30 percent of teenage girls have met their Internet friends and crushes IRL without confirming their identity beforehand, according to a new study — and, no, "confirming" doesn't mean asking "A/S/L?" and kicking the relationship up a notch by exchanging SnapChats.
Study author Dr. Jennie Noll, a professor of pediatrics at the University of Cincinnati, queried more than 250 teenagers aged 14 to 17, who were observed for a year to 16 months to see if they met their internet buddies offline. Around half of them had been abused or maltreated — Noll's team wanted to see if those girls would act more recklessly on the internet. Their hypothesis was correct: those girls were at a significantly higher risk, as were girls with behavior problems, low cognitive abilities, teens who "found sexual content" online (so, everyone?), and those with "provocative" profiles.

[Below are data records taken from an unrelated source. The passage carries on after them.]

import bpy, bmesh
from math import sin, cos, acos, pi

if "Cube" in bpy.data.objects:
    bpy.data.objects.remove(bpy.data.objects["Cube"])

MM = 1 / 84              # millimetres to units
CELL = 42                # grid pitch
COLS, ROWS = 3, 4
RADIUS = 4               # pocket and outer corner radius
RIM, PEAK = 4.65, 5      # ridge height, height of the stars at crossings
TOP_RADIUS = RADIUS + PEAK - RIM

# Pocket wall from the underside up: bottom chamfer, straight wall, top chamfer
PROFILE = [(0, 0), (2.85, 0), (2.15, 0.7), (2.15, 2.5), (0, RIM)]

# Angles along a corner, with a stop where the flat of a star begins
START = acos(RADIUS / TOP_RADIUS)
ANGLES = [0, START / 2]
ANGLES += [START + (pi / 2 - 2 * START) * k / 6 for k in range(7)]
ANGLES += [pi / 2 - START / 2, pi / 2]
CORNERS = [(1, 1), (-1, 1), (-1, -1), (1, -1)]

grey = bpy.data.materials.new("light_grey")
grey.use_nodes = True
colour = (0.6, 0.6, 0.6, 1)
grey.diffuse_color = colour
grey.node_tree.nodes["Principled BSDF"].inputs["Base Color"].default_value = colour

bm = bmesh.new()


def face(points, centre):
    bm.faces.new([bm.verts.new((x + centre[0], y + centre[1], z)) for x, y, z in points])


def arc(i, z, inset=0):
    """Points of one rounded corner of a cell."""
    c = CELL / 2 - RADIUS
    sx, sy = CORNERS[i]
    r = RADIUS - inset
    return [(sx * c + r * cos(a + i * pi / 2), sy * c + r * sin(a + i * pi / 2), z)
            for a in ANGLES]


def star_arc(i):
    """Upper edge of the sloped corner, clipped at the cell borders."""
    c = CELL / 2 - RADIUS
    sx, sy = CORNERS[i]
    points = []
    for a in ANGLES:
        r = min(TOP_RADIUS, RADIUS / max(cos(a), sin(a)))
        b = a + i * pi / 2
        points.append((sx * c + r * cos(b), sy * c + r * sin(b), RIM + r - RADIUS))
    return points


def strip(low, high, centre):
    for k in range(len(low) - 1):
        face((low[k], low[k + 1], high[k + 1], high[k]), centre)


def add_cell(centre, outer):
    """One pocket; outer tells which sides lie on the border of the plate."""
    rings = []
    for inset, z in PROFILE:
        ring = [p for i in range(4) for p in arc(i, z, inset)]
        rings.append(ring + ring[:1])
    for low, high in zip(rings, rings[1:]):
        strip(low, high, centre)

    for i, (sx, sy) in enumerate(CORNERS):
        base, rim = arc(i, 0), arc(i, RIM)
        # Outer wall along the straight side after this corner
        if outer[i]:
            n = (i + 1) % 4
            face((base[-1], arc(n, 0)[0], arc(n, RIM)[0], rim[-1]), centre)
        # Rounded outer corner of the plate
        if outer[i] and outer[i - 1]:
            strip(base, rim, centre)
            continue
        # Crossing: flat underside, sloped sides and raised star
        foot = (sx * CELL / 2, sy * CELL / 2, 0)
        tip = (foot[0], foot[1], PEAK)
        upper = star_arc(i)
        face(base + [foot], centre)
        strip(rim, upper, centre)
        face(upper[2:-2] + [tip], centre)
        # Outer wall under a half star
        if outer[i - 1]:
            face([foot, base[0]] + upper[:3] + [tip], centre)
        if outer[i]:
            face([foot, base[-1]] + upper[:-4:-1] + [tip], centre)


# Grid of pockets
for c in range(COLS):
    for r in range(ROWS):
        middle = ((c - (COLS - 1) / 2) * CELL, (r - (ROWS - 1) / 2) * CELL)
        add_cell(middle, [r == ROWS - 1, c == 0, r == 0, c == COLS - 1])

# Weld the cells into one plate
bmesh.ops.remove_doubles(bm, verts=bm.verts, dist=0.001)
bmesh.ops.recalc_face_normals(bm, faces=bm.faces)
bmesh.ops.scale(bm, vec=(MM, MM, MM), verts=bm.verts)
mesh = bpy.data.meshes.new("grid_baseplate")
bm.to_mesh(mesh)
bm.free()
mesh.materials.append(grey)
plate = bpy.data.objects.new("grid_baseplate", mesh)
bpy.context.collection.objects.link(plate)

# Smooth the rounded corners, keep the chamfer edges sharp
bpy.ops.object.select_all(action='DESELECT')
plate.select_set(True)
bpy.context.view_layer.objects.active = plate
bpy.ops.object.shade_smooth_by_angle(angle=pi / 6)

"If someone is looking for a vulnerable teen to start an online sexual discourse, they will more likely target someone who presents herself provocatively," Noll said in a press release. "Maltreatment poses a unique risk for online behavior that may set the stage for harm."
But she also told HealthDay that the key to making sure your teenager is a smart internet user doesn't involve banning her from logging on completely.
"As parents, you always have the right to observe your kids without their knowing," she said. "But I would be careful about intervening in any way that might cause them to shut down and hide, because the most effective thing to do is to have your kids communicate with you openly - without shame or accusation - about what their online lives actually look like."
That's good advice. I was obsessed with a site called Teen Open Diary when I was 13 (I later moved to LiveJournal, to keep up with the times) and made a ton of friends on the site whom I eventually exchanged addresses with (for postcards and packages) and, in a few cases, met in person. I told my parents I knew them from sleepaway camp, and so they barely paid any attention, even though I talked to some of these girls so often that I considered them my best friends. I thought I was being safe about it — and I was looking for friendship, nothing more — but I was thirteen. What did I know?
These days, meeting friends online is less taboo, and there are more ways to verify one's real identity, so maybe it's possible for parents to be more open about the idea of their teenagers bonding with people they've never actually met even though the potential drawbacks are so terrifying. "It's really about building a foundation of knowing your kid and knowing their warning signs and building trust and open-minded communication," said Dr. Jonathan Pletcher, clinical director of adolescent medicine at the Children's Hospital of Pittsburgh. "[You have to] set up that communication at an early age and establish rules, a framework, for Internet usage, because they are all going to get online.
"At this point, it's a life skill that has become almost essential for teens, so it's going to happen," he added. Truth.
Image via Nagy-Bagoly ArpadShutterstock.